38 MIN1 w ago
Comments
Pretty Much Pop #14: UFOs on TV with Investigative Journalist Paul Beban

Ep. 227: What Is Social Construction? (Hacking, Berger) (Part One)

EOn Ian Hacking’s The Social Construction of What (1999) and Peter Berger's “Religion and World Construction" (1967). Guest Coleman Hughes from Dilemma joins us to survey the types of social construction arguments: the "culture wars" (e.g. race, gender) and the "science wars" (scientific findings are not read off the world but emerge from history). Something can be constructed, yet still be an objective truth we have to deal with. Don't wait for part two; get the full, ad free Citizen Edition now. Please support PEL! Sponsor: Visit hempfusion.com w/ promo code PEL for 20% off & free shipping.

45 MIN2 w ago
Comments
Ep. 227: What Is Social Construction? (Hacking, Berger) (Part One)

Pretty Much Pop #13: TV Revivals Revived!

Revivals (not to be confused with reboots) can bring us back to the comfort of old friends, who are now really old. But is reviving a show really ever a good idea? Mark, Erica, and Brian consider some successes, failures, and hypotheticals. For more, visit prettymuchpop.com.Hear bonus content for this episode atpatreon.com/prettymuchpop. This podcast is part of the Partially Examined Life podcast network and is curated by openculture.com.

39 MIN2 w ago
Comments
Pretty Much Pop #13: TV Revivals Revived!

Ep. 226: Francis Bacon Invents Science (Part Two)

Continuing on Sir Francis Bacon's New Organon (1620). We cover more of Bacon's "idols" and how Bacon divides religion from science (and what this means politically). We then move on to book 2, including Bacon's novel update of the term "form," and take a look at Bacon's method of doing science by filling out tables before actually doing experiments. Start with part one or get the full, unbroken Citizen Edition. Please support PEL, like, getPatreon's feed for a mere $1/month. End song: "Stuck in a Cave" by Chrome Cranks; hear Mark talk to singer/songwriter Peter Aaron on Nakedly Examined Music #93. Sponsor: Get three months of unlimited access to The Great Courses Plus at thegreatcoursesplus.com/PEL.

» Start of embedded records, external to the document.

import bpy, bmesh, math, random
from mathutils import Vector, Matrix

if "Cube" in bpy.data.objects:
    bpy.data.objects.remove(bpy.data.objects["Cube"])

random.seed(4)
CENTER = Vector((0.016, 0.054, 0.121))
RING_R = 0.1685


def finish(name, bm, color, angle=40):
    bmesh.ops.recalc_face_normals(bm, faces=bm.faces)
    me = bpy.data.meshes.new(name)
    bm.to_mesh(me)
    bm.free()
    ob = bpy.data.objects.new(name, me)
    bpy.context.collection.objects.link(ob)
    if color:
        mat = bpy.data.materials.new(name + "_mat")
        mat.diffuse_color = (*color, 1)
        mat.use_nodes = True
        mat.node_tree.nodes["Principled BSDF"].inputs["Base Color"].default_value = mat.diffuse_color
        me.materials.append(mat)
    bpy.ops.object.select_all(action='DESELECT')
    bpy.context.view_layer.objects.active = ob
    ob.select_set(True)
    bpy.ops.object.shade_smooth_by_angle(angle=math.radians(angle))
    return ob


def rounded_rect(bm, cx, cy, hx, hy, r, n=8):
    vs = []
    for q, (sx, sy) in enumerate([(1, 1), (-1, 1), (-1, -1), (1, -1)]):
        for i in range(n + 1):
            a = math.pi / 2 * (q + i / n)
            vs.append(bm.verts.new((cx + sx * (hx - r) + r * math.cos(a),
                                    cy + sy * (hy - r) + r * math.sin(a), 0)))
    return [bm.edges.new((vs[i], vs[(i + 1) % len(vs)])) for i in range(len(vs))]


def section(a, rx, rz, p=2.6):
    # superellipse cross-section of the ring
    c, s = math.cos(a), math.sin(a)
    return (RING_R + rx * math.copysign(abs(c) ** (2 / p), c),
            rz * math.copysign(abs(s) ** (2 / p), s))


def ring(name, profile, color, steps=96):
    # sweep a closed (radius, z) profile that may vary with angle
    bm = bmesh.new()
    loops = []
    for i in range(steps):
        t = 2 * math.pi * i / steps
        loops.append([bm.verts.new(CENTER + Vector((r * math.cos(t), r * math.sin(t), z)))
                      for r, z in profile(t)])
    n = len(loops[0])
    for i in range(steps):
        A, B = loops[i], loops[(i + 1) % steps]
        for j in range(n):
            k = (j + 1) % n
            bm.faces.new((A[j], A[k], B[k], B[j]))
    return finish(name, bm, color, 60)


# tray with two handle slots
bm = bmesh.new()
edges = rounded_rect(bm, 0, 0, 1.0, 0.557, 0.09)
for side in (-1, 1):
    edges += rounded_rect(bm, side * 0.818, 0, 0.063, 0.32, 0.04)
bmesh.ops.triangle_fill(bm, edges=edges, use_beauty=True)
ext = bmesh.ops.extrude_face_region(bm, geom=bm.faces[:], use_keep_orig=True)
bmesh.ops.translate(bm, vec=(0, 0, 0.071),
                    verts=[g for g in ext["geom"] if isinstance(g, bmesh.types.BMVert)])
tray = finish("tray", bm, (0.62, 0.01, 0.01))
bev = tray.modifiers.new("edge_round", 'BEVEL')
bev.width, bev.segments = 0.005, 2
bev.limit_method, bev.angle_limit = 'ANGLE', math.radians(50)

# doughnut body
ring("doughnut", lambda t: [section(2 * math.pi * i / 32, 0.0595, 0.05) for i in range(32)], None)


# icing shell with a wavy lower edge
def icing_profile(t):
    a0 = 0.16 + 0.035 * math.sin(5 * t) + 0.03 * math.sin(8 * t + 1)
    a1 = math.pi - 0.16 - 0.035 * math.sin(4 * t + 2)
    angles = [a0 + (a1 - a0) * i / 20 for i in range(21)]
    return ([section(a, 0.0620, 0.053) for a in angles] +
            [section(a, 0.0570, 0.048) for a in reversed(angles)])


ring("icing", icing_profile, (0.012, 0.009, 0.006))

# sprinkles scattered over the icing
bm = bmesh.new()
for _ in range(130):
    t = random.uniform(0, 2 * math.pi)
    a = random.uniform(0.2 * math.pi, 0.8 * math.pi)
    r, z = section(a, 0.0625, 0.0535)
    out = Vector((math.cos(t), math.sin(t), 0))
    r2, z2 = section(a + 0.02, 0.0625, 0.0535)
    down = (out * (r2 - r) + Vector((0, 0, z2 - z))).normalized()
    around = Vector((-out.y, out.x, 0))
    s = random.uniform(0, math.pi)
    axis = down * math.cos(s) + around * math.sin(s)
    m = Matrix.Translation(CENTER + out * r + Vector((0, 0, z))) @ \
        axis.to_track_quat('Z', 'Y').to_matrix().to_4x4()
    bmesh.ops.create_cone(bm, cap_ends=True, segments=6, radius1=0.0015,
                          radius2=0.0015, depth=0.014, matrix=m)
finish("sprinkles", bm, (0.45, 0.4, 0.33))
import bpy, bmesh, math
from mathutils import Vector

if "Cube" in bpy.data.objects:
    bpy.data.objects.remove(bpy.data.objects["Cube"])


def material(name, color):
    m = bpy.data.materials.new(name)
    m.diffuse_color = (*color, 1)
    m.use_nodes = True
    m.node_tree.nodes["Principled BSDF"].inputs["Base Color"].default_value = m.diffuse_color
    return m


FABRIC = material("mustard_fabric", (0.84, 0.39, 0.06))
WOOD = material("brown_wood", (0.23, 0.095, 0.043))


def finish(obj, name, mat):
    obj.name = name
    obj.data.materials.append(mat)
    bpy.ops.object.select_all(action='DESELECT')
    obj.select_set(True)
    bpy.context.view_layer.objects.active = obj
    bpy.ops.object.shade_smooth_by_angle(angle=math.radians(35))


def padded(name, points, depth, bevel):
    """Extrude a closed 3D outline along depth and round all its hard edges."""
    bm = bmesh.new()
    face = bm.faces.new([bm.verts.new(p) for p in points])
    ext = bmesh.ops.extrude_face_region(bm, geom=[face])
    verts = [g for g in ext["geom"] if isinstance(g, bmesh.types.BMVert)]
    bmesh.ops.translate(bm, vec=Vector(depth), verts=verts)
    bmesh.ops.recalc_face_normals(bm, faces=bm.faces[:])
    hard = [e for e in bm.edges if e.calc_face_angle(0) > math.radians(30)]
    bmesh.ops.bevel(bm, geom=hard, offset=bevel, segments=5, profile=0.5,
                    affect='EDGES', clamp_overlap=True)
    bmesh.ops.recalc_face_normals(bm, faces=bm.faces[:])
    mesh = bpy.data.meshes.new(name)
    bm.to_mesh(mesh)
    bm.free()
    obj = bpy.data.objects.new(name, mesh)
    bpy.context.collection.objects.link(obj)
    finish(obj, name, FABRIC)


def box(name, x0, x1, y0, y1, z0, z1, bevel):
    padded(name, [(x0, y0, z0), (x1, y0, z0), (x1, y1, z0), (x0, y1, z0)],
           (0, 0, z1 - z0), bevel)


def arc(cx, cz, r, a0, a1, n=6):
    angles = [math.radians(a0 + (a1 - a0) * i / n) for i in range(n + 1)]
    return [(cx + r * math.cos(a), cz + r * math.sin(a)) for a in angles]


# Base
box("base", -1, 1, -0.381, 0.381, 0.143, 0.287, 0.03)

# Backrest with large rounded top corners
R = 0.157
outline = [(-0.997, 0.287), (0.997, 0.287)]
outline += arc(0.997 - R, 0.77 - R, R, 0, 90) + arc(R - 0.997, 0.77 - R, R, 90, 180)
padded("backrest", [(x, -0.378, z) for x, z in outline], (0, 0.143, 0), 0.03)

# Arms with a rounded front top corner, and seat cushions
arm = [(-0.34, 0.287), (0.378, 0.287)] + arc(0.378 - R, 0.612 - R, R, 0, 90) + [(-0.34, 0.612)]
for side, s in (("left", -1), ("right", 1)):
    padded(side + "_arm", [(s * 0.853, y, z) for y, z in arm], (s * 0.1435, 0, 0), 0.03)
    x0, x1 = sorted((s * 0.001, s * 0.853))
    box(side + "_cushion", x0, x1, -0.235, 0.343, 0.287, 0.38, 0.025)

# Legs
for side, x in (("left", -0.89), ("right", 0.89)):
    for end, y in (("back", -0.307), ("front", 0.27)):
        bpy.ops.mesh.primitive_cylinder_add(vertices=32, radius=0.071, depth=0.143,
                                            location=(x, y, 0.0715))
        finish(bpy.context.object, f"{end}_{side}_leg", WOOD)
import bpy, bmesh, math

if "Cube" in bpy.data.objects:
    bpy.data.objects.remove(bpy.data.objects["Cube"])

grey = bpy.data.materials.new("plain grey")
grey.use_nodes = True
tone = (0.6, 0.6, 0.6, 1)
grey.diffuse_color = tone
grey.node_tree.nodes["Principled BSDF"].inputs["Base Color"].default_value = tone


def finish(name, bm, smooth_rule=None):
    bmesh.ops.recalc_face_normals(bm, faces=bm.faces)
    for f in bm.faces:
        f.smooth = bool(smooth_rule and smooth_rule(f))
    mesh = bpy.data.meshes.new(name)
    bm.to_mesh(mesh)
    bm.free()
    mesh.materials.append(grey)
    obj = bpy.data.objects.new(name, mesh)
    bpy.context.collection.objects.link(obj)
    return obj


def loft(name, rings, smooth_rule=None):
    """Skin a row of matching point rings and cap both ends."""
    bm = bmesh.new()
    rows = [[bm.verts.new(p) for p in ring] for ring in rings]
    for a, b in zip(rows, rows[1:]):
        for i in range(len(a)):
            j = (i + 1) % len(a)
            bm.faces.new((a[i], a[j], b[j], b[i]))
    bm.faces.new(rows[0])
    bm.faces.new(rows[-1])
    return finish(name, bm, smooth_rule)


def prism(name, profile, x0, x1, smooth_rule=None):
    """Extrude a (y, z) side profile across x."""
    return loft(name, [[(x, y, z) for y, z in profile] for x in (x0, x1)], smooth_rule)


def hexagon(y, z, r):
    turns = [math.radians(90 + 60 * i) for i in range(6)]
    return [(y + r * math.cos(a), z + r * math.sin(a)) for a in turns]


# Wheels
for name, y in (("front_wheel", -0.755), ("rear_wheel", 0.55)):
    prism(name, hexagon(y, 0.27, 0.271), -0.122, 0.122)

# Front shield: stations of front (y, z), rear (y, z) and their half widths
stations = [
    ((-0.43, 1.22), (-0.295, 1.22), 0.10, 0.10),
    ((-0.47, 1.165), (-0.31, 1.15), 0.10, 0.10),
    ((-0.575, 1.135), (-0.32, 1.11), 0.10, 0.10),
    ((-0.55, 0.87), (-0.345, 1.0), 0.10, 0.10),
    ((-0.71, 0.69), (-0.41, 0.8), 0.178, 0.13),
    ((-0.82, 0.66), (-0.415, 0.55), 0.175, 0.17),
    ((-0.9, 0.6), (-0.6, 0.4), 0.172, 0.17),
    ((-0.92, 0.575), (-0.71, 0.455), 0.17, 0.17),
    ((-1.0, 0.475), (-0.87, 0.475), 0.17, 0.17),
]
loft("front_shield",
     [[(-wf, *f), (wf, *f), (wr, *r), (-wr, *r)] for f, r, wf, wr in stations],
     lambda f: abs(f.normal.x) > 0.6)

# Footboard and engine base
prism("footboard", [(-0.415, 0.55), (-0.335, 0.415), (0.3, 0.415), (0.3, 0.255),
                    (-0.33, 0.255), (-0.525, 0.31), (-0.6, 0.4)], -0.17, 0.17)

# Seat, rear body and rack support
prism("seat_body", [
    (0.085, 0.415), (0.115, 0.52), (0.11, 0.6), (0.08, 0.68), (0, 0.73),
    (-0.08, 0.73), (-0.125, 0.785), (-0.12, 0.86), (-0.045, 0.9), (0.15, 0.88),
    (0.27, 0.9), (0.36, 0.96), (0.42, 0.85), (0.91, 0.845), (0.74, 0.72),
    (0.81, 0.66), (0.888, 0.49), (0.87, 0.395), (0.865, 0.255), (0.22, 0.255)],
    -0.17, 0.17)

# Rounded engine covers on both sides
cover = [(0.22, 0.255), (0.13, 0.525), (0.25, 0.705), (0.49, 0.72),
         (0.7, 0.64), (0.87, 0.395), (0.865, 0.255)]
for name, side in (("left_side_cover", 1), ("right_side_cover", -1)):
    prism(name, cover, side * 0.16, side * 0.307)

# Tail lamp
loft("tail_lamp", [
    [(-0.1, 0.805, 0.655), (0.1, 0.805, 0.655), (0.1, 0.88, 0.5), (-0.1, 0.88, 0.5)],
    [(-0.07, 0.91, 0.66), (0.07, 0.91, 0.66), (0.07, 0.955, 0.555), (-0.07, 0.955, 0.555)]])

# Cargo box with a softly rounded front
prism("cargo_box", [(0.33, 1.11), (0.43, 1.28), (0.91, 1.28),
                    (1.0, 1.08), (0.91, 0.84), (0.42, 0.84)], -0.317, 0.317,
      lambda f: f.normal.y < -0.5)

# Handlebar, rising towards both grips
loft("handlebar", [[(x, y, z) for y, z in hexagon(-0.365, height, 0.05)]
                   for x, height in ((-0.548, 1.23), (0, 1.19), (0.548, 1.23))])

63 MIN3 w ago
Comments
Ep. 226: Francis Bacon Invents Science (Part Two)

Pretty Much Pop #12: Once Upon a Tarantino Film

Wes Alwan joins Mark, Erica, and Brianto discuss Quentin Tarantino's Once Upon a Time... In Hollywood in the context of Tarantino's other films. We consider T'sstrange sense of pacing, his comic violence, his historical revisionism, and casting choices.Is this a brilliant film or a fundamentally misguided idea badly in need of an editor? For more, visit prettymuchpop.com.Hear bonus content for this episode atpatreon.com/prettymuchpop. This podcast is part of the Partially Examined Life podcast network and is curated by openculture.com.

47 MIN3 w ago
Comments
Pretty Much Pop #12: Once Upon a Tarantino Film

Ep. 226: Francis Bacon Invents Science (Part One)

On Sir Francis Bacon's New Organon (1620). Bacon claims to have developed a new toolset that will open up nature to inquiry in a way that wasn't possible for ancient and modern natural philosophy. Mark, Wes, and Dylan consider how much what Bacon describes resembles modern scientific method, talk through Bacon's "four idols" that interfere with impartial inquiry, and consider how Bacon's method fits in with his larger political-ethical-religious views. Don't wait for part two; get the full, unbroken Citizen Edition now. Please support PEL!

43 MINSEP 23
Comments
Ep. 226: Francis Bacon Invents Science (Part One)

Pretty Much Pop #11: The Live Music Experience

Dave Hamilton (from Gig Gab) joinsMark, Erica, and Brian to weigh concert-going (and theater-going) against the technological alternatives. Why are tickets so pricey? Do tribute bands fulfill our needs? Should audiences ideally be on drugs? These are but a few of the questions we breeze through. For more, visit prettymuchpop.com.Hear bonus content for this episode atpatreon.com/prettymuchpop. This podcast is part of the Partially Examined Life podcast network and is curated by openculture.com.

49 MINSEP 17
Comments
Pretty Much Pop #11: The Live Music Experience